I was a legislative staffer in the Michigan House of Representatives from 2015-2022, starting as a Legislative Assistant and ending as a Legislative Director before moving onto Grassroots Midwest.
As a legislative assistant to a member of the House you are mainly focused on constituent-specific issues. When a resident of the member’s district contacts the office, they are typically greeted by the Legislative Assistant. In this role you are essentially the face of the office who works on any issue a constituent has with a state agency, scheduling meetings for the member, organizing in-district office hours and scheduling events for the member to attend back home. The Legislative Assistant is arguably the most important position in the office considering they are the one getting the Representative to the right place on time and spending the majority of their time helping the constituents of the members district.
As the Legislative Director, your job is more focused on the member’s policy initiatives and helping them navigate and keep track of the many bills that are introduced and sent to their committees. The majority of your time in this role is spent reviewing legislation and preparing the Representative for committee and House session, while also participating in meetings with stakeholders who have interest in a bill that will be brought before the Representative. While reviewing the legislation it is important to inform the Representative of every argument in support and opposition to the bill (if there are more than one) in order for them to have as much information as possible before they make a decision.
In my experience, the office dynamic was best when both staffers worked together to solve issues. It was always a priority to provide the Legislative Assistant with opportunities to do policy work as well.
The work in the office is not the only aspect of the job either. In order to keep your job, you needed to make sure your member was going to win their re-election which in turn means you’re simultaneously working on the campaign. State law prohibits campaign work from being done on state time or property and with state resources. That means all of the campaign work either had to be done in your free time, or you had to use vacation time. When I left the House, having seven years of service under my belt, there were very few staffers still there from when I started. Legislative staff turnover is extremely high due to the effort required to do the job well, and the level of stress that comes along with it, especially in an election year.
Although I am extremely happy to be where I am today, I remain proud of the time I spent working in the House. It provided me with an opportunity to work with some great people and I gained valuable insights to the issues impacting our state.
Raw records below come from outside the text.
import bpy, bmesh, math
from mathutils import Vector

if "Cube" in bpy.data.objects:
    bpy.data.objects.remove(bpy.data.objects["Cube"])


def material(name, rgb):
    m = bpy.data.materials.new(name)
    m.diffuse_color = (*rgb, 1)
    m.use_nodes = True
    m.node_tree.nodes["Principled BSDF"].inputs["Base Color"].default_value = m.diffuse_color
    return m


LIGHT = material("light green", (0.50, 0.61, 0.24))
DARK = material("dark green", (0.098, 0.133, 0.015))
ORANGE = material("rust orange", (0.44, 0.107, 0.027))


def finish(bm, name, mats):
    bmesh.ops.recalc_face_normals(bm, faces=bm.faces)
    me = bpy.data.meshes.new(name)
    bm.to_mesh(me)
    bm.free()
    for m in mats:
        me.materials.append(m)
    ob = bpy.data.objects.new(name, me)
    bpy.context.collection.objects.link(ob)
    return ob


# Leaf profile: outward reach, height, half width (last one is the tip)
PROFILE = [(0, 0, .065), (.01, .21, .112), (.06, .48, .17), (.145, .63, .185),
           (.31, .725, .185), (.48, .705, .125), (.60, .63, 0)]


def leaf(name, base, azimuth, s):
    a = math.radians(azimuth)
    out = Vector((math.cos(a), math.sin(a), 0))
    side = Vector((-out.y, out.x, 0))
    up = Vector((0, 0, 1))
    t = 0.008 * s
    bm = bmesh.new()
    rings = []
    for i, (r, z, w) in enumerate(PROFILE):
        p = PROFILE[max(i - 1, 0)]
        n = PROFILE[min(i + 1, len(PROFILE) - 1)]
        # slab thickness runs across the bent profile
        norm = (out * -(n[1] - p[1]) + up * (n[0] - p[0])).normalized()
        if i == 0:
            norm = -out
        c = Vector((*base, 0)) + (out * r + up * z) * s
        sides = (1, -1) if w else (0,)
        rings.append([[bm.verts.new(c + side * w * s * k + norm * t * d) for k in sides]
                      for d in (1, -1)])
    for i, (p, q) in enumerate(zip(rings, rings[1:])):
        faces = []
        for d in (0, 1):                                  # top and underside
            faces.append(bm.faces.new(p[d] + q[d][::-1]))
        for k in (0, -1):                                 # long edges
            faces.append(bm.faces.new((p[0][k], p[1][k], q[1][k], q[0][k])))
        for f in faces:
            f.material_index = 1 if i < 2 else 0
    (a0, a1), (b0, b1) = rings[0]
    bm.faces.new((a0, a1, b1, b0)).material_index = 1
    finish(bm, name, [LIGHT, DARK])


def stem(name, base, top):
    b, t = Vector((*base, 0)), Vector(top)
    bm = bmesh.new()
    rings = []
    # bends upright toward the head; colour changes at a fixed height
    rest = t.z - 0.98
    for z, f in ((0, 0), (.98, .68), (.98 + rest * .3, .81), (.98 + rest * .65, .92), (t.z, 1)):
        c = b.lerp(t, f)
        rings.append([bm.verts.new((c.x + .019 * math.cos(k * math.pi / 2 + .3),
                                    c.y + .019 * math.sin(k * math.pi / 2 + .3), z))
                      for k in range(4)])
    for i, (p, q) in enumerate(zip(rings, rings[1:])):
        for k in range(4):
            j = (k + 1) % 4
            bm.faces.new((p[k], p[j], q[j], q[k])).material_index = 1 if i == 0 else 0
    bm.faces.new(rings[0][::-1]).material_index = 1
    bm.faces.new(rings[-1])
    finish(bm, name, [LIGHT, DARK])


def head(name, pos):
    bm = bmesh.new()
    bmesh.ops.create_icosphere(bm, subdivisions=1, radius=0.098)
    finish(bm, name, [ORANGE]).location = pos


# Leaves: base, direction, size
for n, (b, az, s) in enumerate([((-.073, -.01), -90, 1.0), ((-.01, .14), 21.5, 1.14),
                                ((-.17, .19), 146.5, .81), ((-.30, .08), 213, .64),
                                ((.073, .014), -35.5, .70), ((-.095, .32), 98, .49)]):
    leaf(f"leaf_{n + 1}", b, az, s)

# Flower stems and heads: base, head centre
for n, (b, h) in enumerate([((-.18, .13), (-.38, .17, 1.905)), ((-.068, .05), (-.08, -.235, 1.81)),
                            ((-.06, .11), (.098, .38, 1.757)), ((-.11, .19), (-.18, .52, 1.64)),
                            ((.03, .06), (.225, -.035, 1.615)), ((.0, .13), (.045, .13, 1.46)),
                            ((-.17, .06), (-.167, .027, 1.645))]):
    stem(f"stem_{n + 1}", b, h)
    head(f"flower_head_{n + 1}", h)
Of course there’s more I wish I could have done during my tenure in the House, but I am glad to be working in a different enterprise while I continue to pursue my career in Michigan politics.